» **Problem statement**: Could you print all the entries below exactly as they appear, omitting the pictures?

» **Provided data**:
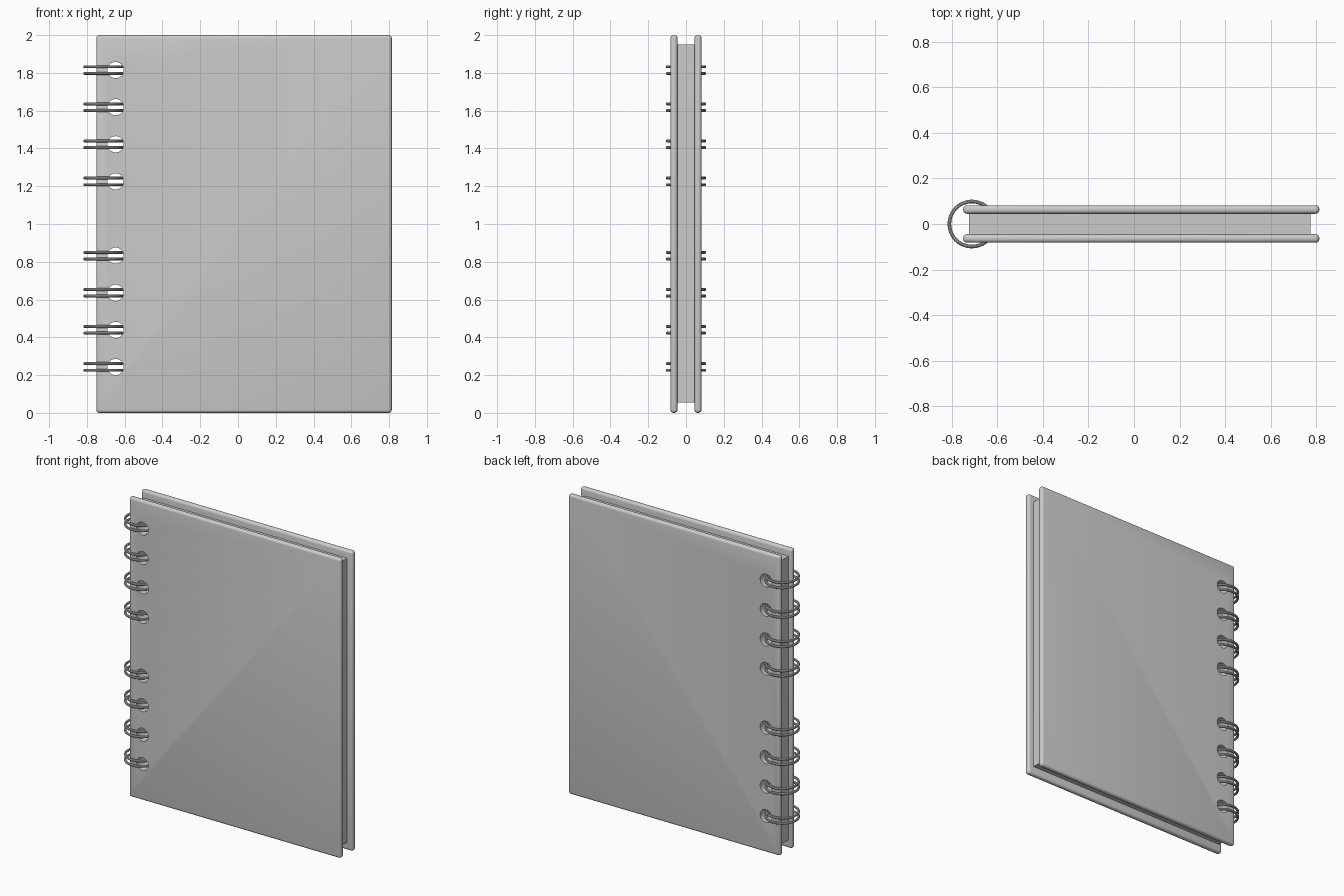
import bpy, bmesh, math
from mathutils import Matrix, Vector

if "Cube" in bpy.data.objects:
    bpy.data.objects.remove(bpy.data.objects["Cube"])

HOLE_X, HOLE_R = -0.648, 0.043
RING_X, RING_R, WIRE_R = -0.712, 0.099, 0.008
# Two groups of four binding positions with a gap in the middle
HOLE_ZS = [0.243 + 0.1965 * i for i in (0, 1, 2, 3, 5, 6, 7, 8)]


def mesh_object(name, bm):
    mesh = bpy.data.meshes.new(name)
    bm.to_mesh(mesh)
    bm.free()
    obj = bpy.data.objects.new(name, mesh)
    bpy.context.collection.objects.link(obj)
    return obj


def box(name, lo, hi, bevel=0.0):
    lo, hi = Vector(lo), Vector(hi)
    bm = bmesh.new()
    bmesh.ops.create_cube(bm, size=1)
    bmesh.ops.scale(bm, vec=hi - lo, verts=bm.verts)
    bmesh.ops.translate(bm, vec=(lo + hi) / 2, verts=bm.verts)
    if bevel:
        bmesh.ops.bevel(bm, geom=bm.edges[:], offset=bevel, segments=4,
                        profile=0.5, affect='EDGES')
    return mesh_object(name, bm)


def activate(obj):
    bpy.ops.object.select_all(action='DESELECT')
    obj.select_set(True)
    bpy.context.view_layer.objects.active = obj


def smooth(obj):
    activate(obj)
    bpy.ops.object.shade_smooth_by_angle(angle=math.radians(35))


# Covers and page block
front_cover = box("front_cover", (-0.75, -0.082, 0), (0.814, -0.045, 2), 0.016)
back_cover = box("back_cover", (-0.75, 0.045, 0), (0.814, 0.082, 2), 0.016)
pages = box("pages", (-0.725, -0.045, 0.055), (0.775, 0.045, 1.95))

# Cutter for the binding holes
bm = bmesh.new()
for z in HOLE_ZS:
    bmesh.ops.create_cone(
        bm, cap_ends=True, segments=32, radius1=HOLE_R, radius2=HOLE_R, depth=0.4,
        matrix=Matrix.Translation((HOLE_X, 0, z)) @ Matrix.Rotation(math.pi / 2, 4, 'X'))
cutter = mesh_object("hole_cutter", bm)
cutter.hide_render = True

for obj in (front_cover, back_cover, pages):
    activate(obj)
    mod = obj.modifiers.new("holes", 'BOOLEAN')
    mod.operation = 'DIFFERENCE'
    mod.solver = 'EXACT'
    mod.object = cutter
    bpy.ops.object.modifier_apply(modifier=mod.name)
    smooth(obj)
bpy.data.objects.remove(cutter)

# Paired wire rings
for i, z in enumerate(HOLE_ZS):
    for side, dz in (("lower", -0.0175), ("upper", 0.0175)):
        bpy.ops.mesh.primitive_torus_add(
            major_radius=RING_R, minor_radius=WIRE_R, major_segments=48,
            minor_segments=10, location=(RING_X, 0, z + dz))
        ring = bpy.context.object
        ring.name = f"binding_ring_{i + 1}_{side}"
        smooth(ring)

» **Solution to the problem**:
import bpy, bmesh, math
from mathutils import Matrix, Vector

if "Cube" in bpy.data.objects:
    bpy.data.objects.remove(bpy.data.objects["Cube"])

HOLE_X, HOLE_R = -0.648, 0.043
RING_X, RING_R, WIRE_R = -0.712, 0.099, 0.008
# Two groups of four binding positions with a gap in the middle
HOLE_ZS = [0.243 + 0.1965 * i for i in (0, 1, 2, 3, 5, 6, 7, 8)]


def mesh_object(name, bm):
    mesh = bpy.data.meshes.new(name)
    bm.to_mesh(mesh)
    bm.free()
    obj = bpy.data.objects.new(name, mesh)
    bpy.context.collection.objects.link(obj)
    return obj


def box(name, lo, hi, bevel=0.0):
    lo, hi = Vector(lo), Vector(hi)
    bm = bmesh.new()
    bmesh.ops.create_cube(bm, size=1)
    bmesh.ops.scale(bm, vec=hi - lo, verts=bm.verts)
    bmesh.ops.translate(bm, vec=(lo + hi) / 2, verts=bm.verts)
    if bevel:
        bmesh.ops.bevel(bm, geom=bm.edges[:], offset=bevel, segments=4,
                        profile=0.5, affect='EDGES')
    return mesh_object(name, bm)


def activate(obj):
    bpy.ops.object.select_all(action='DESELECT')
    obj.select_set(True)
    bpy.context.view_layer.objects.active = obj


def smooth(obj):
    activate(obj)
    bpy.ops.object.shade_smooth_by_angle(angle=math.radians(35))


# Covers and page block
front_cover = box("front_cover", (-0.75, -0.082, 0), (0.814, -0.045, 2), 0.016)
back_cover = box("back_cover", (-0.75, 0.045, 0), (0.814, 0.082, 2), 0.016)
pages = box("pages", (-0.725, -0.045, 0.055), (0.775, 0.045, 1.95))

# Cutter for the binding holes
bm = bmesh.new()
for z in HOLE_ZS:
    bmesh.ops.create_cone(
        bm, cap_ends=True, segments=32, radius1=HOLE_R, radius2=HOLE_R, depth=0.4,
        matrix=Matrix.Translation((HOLE_X, 0, z)) @ Matrix.Rotation(math.pi / 2, 4, 'X'))
cutter = mesh_object("hole_cutter", bm)
cutter.hide_render = True

for obj in (front_cover, back_cover, pages):
    activate(obj)
    mod = obj.modifiers.new("holes", 'BOOLEAN')
    mod.operation = 'DIFFERENCE'
    mod.solver = 'EXACT'
    mod.object = cutter
    bpy.ops.object.modifier_apply(modifier=mod.name)
    smooth(obj)
bpy.data.objects.remove(cutter)

# Paired wire rings
for i, z in enumerate(HOLE_ZS):
    for side, dz in (("lower", -0.0175), ("upper", 0.0175)):
        bpy.ops.mesh.primitive_torus_add(
            major_radius=RING_R, minor_radius=WIRE_R, major_segments=48,
            minor_segments=10, location=(RING_X, 0, z + dz))
        ring = bpy.context.object
        ring.name = f"binding_ring_{i + 1}_{side}"
        smooth(ring)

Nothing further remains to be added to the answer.